Packers notes: Mike Pettine plans to 'respect process' of coaching search
GREEN BAY - Defensive coordinator Mike Pettine said Thursday he has not made a firm decision on whether to apply for the Green Bay Packers head-coach opening, but he said not much has changed since stating earlier in the year that he preferred to remain a coordinator.
Pettine would probably get a lot of support from players and fans given the work he has done with the Packers' defense, but having experienced what it’s like to be a head coach for two years in Cleveland, he doesn’t appear compelled to do it again anytime soon.
“I've said all along, and I know some people might scratch their heads given what our record's been, but just from a personal standpoint, just the year this has been, getting back in, and the enjoyment being around the players, being around the coaching staff, building a plan, going out and practicing it, teaching it, implementing it, it's what I love to do and I don't know if I necessarily see that changing anytime soon,” he said.

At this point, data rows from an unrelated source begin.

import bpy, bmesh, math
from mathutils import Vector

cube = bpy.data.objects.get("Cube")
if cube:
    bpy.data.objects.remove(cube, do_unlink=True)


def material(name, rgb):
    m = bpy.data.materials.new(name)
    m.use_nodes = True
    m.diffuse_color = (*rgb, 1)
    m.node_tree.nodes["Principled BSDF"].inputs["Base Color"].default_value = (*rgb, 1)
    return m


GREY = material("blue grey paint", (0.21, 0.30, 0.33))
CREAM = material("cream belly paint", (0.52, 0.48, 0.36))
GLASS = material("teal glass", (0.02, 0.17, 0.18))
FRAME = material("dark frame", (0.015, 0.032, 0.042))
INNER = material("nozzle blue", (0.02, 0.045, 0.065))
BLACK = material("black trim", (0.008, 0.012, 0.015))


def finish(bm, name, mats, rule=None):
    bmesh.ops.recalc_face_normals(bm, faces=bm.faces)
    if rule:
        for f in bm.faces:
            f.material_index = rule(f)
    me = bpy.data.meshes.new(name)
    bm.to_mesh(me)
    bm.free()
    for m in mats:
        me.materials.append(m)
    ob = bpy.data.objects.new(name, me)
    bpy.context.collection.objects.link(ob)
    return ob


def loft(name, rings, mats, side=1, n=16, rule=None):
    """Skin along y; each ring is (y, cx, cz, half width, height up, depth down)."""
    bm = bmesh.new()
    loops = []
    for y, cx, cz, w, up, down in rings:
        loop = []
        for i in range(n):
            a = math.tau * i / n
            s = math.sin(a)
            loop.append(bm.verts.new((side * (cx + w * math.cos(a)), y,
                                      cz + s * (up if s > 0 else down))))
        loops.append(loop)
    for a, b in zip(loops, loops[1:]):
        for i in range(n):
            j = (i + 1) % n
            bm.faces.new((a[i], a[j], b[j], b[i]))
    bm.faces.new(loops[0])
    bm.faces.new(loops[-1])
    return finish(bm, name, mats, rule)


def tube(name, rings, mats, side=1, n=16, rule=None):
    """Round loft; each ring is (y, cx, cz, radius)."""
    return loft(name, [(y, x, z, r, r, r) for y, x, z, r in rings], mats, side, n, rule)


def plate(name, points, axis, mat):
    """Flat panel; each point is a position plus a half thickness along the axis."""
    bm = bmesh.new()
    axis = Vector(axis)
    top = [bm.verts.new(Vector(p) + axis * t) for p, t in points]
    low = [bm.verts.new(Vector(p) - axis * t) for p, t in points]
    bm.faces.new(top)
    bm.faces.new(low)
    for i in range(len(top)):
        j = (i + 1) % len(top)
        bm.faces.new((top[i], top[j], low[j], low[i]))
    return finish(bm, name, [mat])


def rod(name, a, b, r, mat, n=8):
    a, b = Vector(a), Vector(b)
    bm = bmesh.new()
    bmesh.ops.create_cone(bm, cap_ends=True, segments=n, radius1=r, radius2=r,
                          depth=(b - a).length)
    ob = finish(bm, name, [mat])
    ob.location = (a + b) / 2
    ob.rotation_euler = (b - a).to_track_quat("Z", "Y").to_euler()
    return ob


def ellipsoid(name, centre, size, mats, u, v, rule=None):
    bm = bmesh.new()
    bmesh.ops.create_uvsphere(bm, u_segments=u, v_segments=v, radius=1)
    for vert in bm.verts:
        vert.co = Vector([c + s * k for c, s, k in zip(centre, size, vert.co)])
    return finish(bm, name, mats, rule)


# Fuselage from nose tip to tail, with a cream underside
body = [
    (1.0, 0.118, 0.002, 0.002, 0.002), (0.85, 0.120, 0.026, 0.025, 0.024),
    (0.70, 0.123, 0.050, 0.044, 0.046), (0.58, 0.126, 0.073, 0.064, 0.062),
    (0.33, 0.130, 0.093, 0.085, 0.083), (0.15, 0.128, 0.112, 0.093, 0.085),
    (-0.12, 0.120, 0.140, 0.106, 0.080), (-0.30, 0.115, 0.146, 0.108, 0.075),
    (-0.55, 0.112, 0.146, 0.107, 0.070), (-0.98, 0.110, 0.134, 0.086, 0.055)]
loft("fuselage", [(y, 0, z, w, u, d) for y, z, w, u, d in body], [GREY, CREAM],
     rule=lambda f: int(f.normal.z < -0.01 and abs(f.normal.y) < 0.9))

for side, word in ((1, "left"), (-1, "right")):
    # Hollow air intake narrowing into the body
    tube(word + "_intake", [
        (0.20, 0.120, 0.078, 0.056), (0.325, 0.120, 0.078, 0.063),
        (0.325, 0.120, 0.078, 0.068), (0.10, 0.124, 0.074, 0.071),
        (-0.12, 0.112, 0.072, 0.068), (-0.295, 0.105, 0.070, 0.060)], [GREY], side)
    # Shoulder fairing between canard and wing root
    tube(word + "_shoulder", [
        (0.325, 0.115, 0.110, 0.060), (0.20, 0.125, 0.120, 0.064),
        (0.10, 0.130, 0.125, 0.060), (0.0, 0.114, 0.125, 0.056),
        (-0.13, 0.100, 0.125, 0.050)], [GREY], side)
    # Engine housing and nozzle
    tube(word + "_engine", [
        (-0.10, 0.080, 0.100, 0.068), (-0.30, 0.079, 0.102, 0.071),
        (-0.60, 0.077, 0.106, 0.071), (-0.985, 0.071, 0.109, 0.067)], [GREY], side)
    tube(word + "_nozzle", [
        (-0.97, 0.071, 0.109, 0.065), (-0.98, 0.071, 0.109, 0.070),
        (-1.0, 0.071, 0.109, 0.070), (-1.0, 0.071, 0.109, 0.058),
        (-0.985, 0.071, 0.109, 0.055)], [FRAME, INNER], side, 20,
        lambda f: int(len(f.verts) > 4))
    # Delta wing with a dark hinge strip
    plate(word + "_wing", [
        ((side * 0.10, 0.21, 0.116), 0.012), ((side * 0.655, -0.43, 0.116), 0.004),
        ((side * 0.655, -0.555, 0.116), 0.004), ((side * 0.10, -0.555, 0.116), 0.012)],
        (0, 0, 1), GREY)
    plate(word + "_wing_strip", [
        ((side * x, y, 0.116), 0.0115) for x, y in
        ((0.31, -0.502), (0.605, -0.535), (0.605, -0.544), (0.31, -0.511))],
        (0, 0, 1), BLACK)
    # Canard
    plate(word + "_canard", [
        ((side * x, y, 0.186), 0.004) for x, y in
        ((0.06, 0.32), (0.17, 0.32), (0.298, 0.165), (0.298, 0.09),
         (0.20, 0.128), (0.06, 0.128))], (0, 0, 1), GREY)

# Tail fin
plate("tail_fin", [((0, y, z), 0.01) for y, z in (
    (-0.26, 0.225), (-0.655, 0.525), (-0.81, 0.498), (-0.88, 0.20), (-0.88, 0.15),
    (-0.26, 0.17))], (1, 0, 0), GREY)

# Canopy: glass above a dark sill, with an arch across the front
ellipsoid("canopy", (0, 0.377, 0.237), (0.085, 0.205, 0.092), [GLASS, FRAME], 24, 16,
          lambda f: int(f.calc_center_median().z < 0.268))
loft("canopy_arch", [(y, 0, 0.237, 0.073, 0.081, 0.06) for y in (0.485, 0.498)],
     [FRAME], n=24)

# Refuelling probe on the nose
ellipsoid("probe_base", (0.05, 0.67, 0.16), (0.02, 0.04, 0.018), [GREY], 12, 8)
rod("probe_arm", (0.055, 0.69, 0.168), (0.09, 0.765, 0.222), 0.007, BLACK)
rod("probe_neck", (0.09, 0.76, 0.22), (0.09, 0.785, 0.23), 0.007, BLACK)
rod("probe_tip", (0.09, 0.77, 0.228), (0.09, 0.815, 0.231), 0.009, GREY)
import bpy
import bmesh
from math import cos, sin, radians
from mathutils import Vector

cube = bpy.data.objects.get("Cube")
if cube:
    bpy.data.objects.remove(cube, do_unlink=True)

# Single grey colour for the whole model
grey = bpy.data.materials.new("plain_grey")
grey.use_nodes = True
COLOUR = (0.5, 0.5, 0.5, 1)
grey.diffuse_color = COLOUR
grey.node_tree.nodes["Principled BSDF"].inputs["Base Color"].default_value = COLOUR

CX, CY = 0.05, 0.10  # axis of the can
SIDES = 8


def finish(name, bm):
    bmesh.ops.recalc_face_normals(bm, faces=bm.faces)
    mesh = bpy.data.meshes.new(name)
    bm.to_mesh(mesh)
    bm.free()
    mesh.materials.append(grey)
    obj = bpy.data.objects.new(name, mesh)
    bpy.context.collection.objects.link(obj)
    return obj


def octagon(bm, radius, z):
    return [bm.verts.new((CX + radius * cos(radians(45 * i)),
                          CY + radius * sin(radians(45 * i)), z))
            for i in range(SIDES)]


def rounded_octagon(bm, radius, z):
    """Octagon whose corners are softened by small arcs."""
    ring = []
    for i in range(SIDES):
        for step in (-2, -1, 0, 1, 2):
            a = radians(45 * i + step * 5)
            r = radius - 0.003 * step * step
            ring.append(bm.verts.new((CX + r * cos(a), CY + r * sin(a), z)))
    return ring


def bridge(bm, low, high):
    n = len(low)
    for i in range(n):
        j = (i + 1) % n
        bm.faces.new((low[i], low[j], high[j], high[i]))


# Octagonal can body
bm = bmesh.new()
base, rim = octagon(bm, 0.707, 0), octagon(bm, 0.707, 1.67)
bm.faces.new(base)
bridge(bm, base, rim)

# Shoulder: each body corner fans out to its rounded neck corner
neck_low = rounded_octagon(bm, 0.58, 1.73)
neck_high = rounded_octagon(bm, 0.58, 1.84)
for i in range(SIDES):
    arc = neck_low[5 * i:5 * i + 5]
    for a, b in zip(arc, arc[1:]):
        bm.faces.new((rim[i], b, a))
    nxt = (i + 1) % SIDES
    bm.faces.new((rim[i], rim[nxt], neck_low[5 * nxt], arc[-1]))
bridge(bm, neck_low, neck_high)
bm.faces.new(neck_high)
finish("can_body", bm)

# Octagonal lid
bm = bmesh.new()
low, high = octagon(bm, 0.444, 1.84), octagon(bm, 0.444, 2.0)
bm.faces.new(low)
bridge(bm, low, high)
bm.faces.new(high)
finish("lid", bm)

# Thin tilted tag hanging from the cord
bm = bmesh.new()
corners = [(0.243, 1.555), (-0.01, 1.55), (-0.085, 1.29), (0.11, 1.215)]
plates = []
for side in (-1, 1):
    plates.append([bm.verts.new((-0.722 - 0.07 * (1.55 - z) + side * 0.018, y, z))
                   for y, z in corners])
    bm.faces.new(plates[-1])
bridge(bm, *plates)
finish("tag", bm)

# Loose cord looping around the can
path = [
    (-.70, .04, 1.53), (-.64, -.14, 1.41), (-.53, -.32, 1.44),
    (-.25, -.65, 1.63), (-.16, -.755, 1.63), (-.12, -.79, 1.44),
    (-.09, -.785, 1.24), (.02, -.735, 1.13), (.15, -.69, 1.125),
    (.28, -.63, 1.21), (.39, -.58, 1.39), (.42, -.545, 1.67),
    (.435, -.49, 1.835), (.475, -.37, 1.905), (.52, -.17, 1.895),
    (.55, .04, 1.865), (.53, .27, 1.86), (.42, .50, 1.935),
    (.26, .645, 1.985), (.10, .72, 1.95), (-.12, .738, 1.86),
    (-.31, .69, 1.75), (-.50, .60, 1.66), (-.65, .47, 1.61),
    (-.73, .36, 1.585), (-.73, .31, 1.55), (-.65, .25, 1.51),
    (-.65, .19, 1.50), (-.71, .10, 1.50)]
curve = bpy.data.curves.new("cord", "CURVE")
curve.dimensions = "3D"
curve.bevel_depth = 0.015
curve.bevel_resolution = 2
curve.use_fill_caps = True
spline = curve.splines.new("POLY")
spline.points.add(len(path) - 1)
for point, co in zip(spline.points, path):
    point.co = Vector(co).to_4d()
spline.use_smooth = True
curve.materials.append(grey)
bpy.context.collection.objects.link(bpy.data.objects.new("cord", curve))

Pettine, who was out of football for two seasons after being fired from the Browns in 2015, stabilized the defense and made the best of an injury-filled season. The Packers will finish up against Detroit on Sunday without seven of their 11 starters from Week 1 due to injury.
The Packers improved from 22nd to 14th in yards allowed per game and from 26th to 22nd in points allowed.
Pettine is under contract with the Packers next year and said he would do exit interviews with his players Monday and begin preparing reports on the season. Like the rest of the assistants, he does not know whether the Packers will want him to remain.
In Pettine’s case, if the Packers hire an offensive-minded coach to replace the fired Mike McCarthy, they may want Pettine to stay on. If they hire a defensive-minded coach, it would seem likely the Packers would give him an opportunity to seek a job elsewhere.
The big question is whether the club would allow him to seek a job somewhere else right away so that all the coordinator openings aren't filled by the time the Packers make a decision on their new coach.
“It falls into the no-control-over piece as well,” Pettine said. “I’m sure the Packers have a plan of how they’re going to go about their search, and we’ll, all of us, will respect that process and see how it plays out.”
Looking to move up
Defensive passing game coordinator Joe Whitt made it clear that he would like to be a coordinator and a head coach in the NFL.
It’s not known if Whitt is under contract for next season. If he is, the Packers could block him from interviewing for a coordinator’s position somewhere else. However, if his deal is up, he could interview anywhere.
McCarthy promoted Whitt last year after the change in coordinators and he oversaw a pass defense that ranked 11th in the NFL despite cornerbacks Kevin King, Davon House and Will Redmond and safeties Raven Greene and Ibraheim Campbell landing on injured reserve.
He played often with rookies Jaire Alexander and Josh Jackson at corner and veteran corner Tramon Williams at safety.
“How many guys have played in the secondary that were not in training camp?” Whitt said. “There’s more of those guys than that were actually in training camp.
“I give credit to (secondary coach) Jason (Simmons) for doing a great job of getting the group to play as one. The numbers aren’t great, but the energy and the communication and those type of things have been solid. If we can keep healthy bodies, it would be a little bit different.”
Special teams coach Ron Zook knows his unit didn’t have a good year and he will probably pay the price for it.
But the 64-year-old Zook said he is comfortable with whatever happens.
“I’ve been in this business a long time,” he said. “Fortunately, I’m good. Obviously, I want to keep coaching if that allows me. But if it doesn’t, I’ll do something. I feel very comfortable with where I’m at in life and what I’m doing.
“But like I said I want to keep coaching, I enjoy it. This is a great place obviously and we’ll see what happens. But I don’t have near the anxiety that some people might have.”
Jackson a corner
Asked if Josh Jackson might be a safety next year, Simmons said it would be a waste to stick him in one spot because he has been able to play all over the field as a corner.
Jackson has started nine games and played 68 percent of the snaps this season, playing all the corner positions. He does not have an interception and has missed too many tackles, but for a rookie he shows promise.
“The good thing about him is that he’s so versatile,” Simmons said. “He can do so much. I don’t want to say he’s a safety because I don’t want to limit the fact he can play corner. He can go out there and match guys outside. We’ve asked him to go out there in what we call the Autobahn, that fast track out there and he’s guarded guys vertically and done a good job doing so.
“So, whenever you have a guy that’s so versatile, we use him in that capacity and move him around a lot. I can’t box him into one position.”